*Given records*

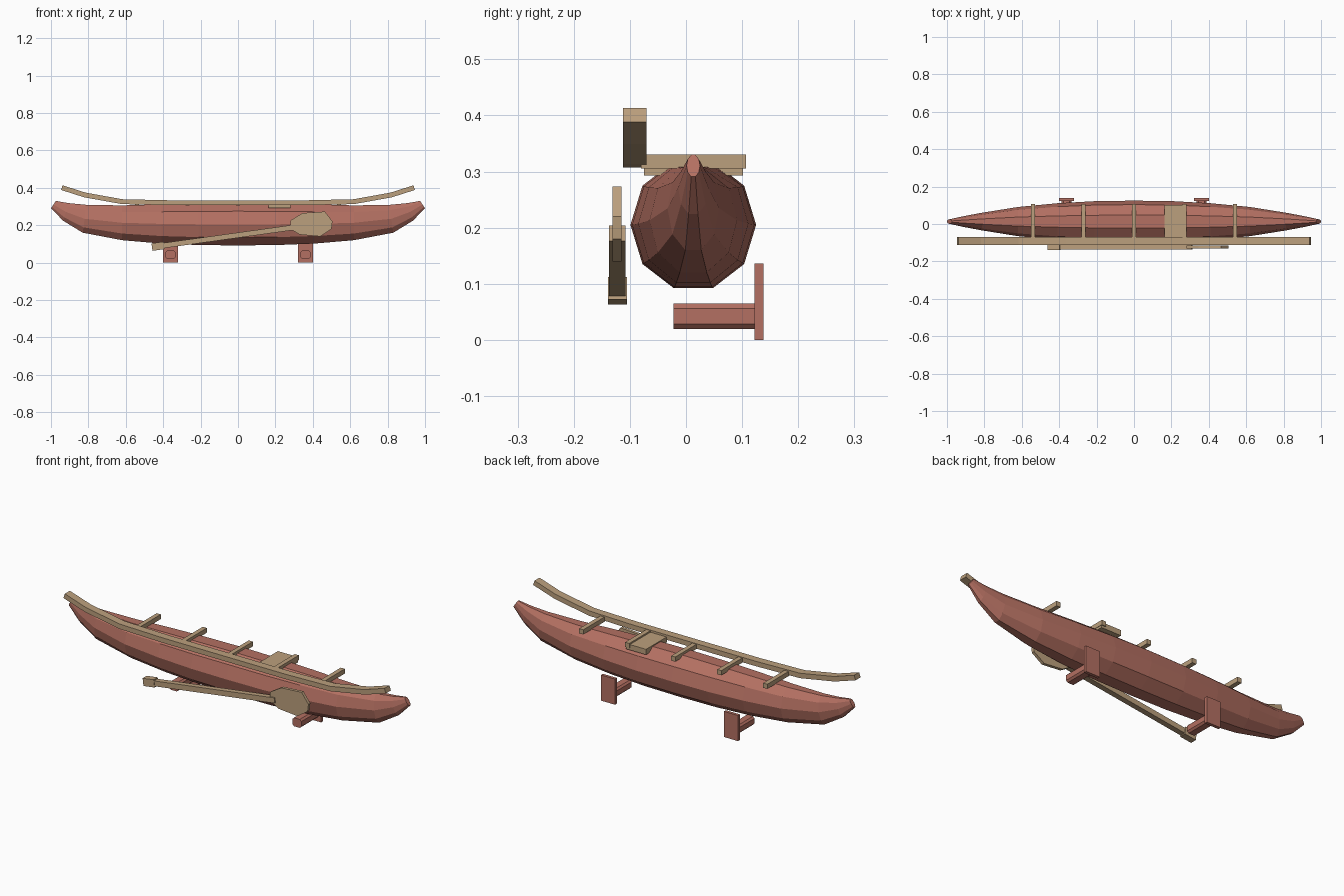
import bpy, bmesh, math
from mathutils import Vector

if "Cube" in bpy.data.objects:
    bpy.data.objects.remove(bpy.data.objects["Cube"])


def material(name, rgb):
    mat = bpy.data.materials.new(name)
    mat.use_nodes = True
    mat.diffuse_color = (*rgb, 1)
    mat.node_tree.nodes["Principled BSDF"].inputs["Base Color"].default_value = (*rgb, 1)
    return mat


red_wood = material("red_wood", (0.456, 0.162, 0.122))
pale_wood = material("pale_wood", (0.50, 0.35, 0.205))


def finish(bm, name, mat):
    bmesh.ops.recalc_face_normals(bm, faces=bm.faces)
    mesh = bpy.data.meshes.new(name)
    bm.to_mesh(mesh)
    bm.free()
    mesh.materials.append(mat)
    obj = bpy.data.objects.new(name, mesh)
    bpy.context.collection.objects.link(obj)
    return obj


def box(name, x, y, z, mat):
    """Box from (low, high) ranges on each axis."""
    bm = bmesh.new()
    bmesh.ops.create_cube(bm, size=1)
    for v in bm.verts:
        v.co = [a[0] + (c + 0.5) * (a[1] - a[0]) for c, a in zip(v.co, (x, y, z))]
    return finish(bm, name, mat)


def prism(name, outline, y0, y1, mat):
    """Side outline in x and z, extruded from y0 to y1."""
    bm = bmesh.new()
    face = bm.faces.new([bm.verts.new((x, y0, z)) for x, z in outline])
    new = bmesh.ops.extrude_face_region(bm, geom=[face])["geom"]
    for v in new:
        if isinstance(v, bmesh.types.BMVert):
            v.co.y = y1
    return finish(bm, name, mat)


def bar_outline(path, thickness):
    """Closed outline of constant thickness around an x-z path."""
    pts = [Vector(p) for p in path]
    upper, lower = [], []
    for i, p in enumerate(pts):
        d = (pts[min(i + 1, len(pts) - 1)] - pts[max(i - 1, 0)]).normalized()
        n = Vector((-d.y, d.x)) * thickness / 2
        upper.append(p + n)
        lower.append(p - n)
    return upper + lower[::-1]


# Hull: ten-sided rings (x, half width, bottom, top, end lean)
HULL_Y = 0.013
half = [(0, 0.112, 0.092, 0.318, 0), (0.21, 0.109, 0.094, 0.316, 0),
        (0.41, 0.098, 0.102, 0.312, 0), (0.62, 0.078, 0.120, 0.306, 0),
        (0.82, 0.046, 0.160, 0.309, 0.01), (0.92, 0.027, 0.224, 0.318, 0.015),
        (0.987, 0.012, 0.291, 0.330, 0.013)]
stations = [(-x, *r) for x, *r in half[:0:-1]] + half
bm = bmesh.new()
rings = []
for x, width, low, high, lean in stations:
    ring = []
    for k in range(10):
        a = math.radians(36 * k)
        s = math.sin(a) / math.sin(math.radians(72))
        ring.append(bm.verts.new((x - math.copysign(lean, x) * s,
                                  HULL_Y + width * math.cos(a),
                                  (low + high) / 2 + s * (high - low) / 2)))
    rings.append(ring)
for r, q in zip(rings, rings[1:]):
    for k in range(10):
        n = (k + 1) % 10
        bm.faces.new((r[k], r[n], q[n], q[k]))
bm.faces.new(rings[0])
bm.faces.new(rings[-1])
finish(bm, "hull", red_wood)

# Long curved rail along the front side
rail = [(0.36, 0.320), (0.62, 0.326), (0.82, 0.362), (0.942, 0.401)]
path = [(-x, z) for x, z in rail[::-1]] + rail
prism("side_rail", bar_outline(path, 0.026), -0.112, -0.07, pale_wood)

# Cross bars and seat
for i in range(-2, 3):
    x = 0.27 * i
    box(f"cross_bar_{i + 3}", (x - 0.012, x + 0.012), (-0.08, 0.107), (0.305, 0.33), pale_wood)
box("seat", (0.163, 0.28), (-0.075, 0.102), (0.293, 0.322), pale_wood)

# Supports: chamfered rod with an upright plate behind
for side, x in (("right", -0.361), ("left", 0.361)):
    box(f"{side}_support_plate", (x - 0.041, x + 0.041), (0.122, 0.138), (0, 0.136), red_wood)
    w, h, c = 0.026, 0.0225, 0.009
    outline = [(w, c - h), (w, h - c), (w - c, h), (c - w, h),
               (-w, h - c), (-w, c - h), (c - w, -h), (w - c, -h)]
    prism(f"{side}_support_rod", [(x + px, 0.042 + pz) for px, pz in outline],
          -0.022, 0.123, red_wood)

# Paddle: grip, shaft and eight-sided blade
prism("paddle_grip", bar_outline([(-0.46, 0.083), (-0.395, 0.092)], 0.04),
      -0.139, -0.105, pale_wood)
prism("paddle_shaft", bar_outline([(-0.40, 0.091), (0.31, 0.190)], 0.028),
      -0.137, -0.108, pale_wood)
blade = [(0.28, 0.225), (0.345, 0.265), (0.465, 0.273), (0.505, 0.22),
         (0.50, 0.18), (0.44, 0.14), (0.33, 0.15), (0.28, 0.18)]
prism("paddle_blade", blade, -0.131, -0.115, pale_wood)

*Exercise aim*
All of the lines above must be repeated without alteration, though the pictures are to be excluded.

*Task response*
import bpy, bmesh, math
from mathutils import Vector

if "Cube" in bpy.data.objects:
    bpy.data.objects.remove(bpy.data.objects["Cube"])


def material(name, rgb):
    mat = bpy.data.materials.new(name)
    mat.use_nodes = True
    mat.diffuse_color = (*rgb, 1)
    mat.node_tree.nodes["Principled BSDF"].inputs["Base Color"].default_value = (*rgb, 1)
    return mat


red_wood = material("red_wood", (0.456, 0.162, 0.122))
pale_wood = material("pale_wood", (0.50, 0.35, 0.205))


def finish(bm, name, mat):
    bmesh.ops.recalc_face_normals(bm, faces=bm.faces)
    mesh = bpy.data.meshes.new(name)
    bm.to_mesh(mesh)
    bm.free()
    mesh.materials.append(mat)
    obj = bpy.data.objects.new(name, mesh)
    bpy.context.collection.objects.link(obj)
    return obj


def box(name, x, y, z, mat):
    """Box from (low, high) ranges on each axis."""
    bm = bmesh.new()
    bmesh.ops.create_cube(bm, size=1)
    for v in bm.verts:
        v.co = [a[0] + (c + 0.5) * (a[1] - a[0]) for c, a in zip(v.co, (x, y, z))]
    return finish(bm, name, mat)


def prism(name, outline, y0, y1, mat):
    """Side outline in x and z, extruded from y0 to y1."""
    bm = bmesh.new()
    face = bm.faces.new([bm.verts.new((x, y0, z)) for x, z in outline])
    new = bmesh.ops.extrude_face_region(bm, geom=[face])["geom"]
    for v in new:
        if isinstance(v, bmesh.types.BMVert):
            v.co.y = y1
    return finish(bm, name, mat)


def bar_outline(path, thickness):
    """Closed outline of constant thickness around an x-z path."""
    pts = [Vector(p) for p in path]
    upper, lower = [], []
    for i, p in enumerate(pts):
        d = (pts[min(i + 1, len(pts) - 1)] - pts[max(i - 1, 0)]).normalized()
        n = Vector((-d.y, d.x)) * thickness / 2
        upper.append(p + n)
        lower.append(p - n)
    return upper + lower[::-1]


# Hull: ten-sided rings (x, half width, bottom, top, end lean)
HULL_Y = 0.013
half = [(0, 0.112, 0.092, 0.318, 0), (0.21, 0.109, 0.094, 0.316, 0),
        (0.41, 0.098, 0.102, 0.312, 0), (0.62, 0.078, 0.120, 0.306, 0),
        (0.82, 0.046, 0.160, 0.309, 0.01), (0.92, 0.027, 0.224, 0.318, 0.015),
        (0.987, 0.012, 0.291, 0.330, 0.013)]
stations = [(-x, *r) for x, *r in half[:0:-1]] + half
bm = bmesh.new()
rings = []
for x, width, low, high, lean in stations:
    ring = []
    for k in range(10):
        a = math.radians(36 * k)
        s = math.sin(a) / math.sin(math.radians(72))
        ring.append(bm.verts.new((x - math.copysign(lean, x) * s,
                                  HULL_Y + width * math.cos(a),
                                  (low + high) / 2 + s * (high - low) / 2)))
    rings.append(ring)
for r, q in zip(rings, rings[1:]):
    for k in range(10):
        n = (k + 1) % 10
        bm.faces.new((r[k], r[n], q[n], q[k]))
bm.faces.new(rings[0])
bm.faces.new(rings[-1])
finish(bm, "hull", red_wood)

# Long curved rail along the front side
rail = [(0.36, 0.320), (0.62, 0.326), (0.82, 0.362), (0.942, 0.401)]
path = [(-x, z) for x, z in rail[::-1]] + rail
prism("side_rail", bar_outline(path, 0.026), -0.112, -0.07, pale_wood)

# Cross bars and seat
for i in range(-2, 3):
    x = 0.27 * i
    box(f"cross_bar_{i + 3}", (x - 0.012, x + 0.012), (-0.08, 0.107), (0.305, 0.33), pale_wood)
box("seat", (0.163, 0.28), (-0.075, 0.102), (0.293, 0.322), pale_wood)

# Supports: chamfered rod with an upright plate behind
for side, x in (("right", -0.361), ("left", 0.361)):
    box(f"{side}_support_plate", (x - 0.041, x + 0.041), (0.122, 0.138), (0, 0.136), red_wood)
    w, h, c = 0.026, 0.0225, 0.009
    outline = [(w, c - h), (w, h - c), (w - c, h), (c - w, h),
               (-w, h - c), (-w, c - h), (c - w, -h), (w - c, -h)]
    prism(f"{side}_support_rod", [(x + px, 0.042 + pz) for px, pz in outline],
          -0.022, 0.123, red_wood)

# Paddle: grip, shaft and eight-sided blade
prism("paddle_grip", bar_outline([(-0.46, 0.083), (-0.395, 0.092)], 0.04),
      -0.139, -0.105, pale_wood)
prism("paddle_shaft", bar_outline([(-0.40, 0.091), (0.31, 0.190)], 0.028),
      -0.137, -0.108, pale_wood)
blade = [(0.28, 0.225), (0.345, 0.265), (0.465, 0.273), (0.505, 0.22),
         (0.50, 0.18), (0.44, 0.14), (0.33, 0.15), (0.28, 0.18)]
prism("paddle_blade", blade, -0.131, -0.115, pale_wood)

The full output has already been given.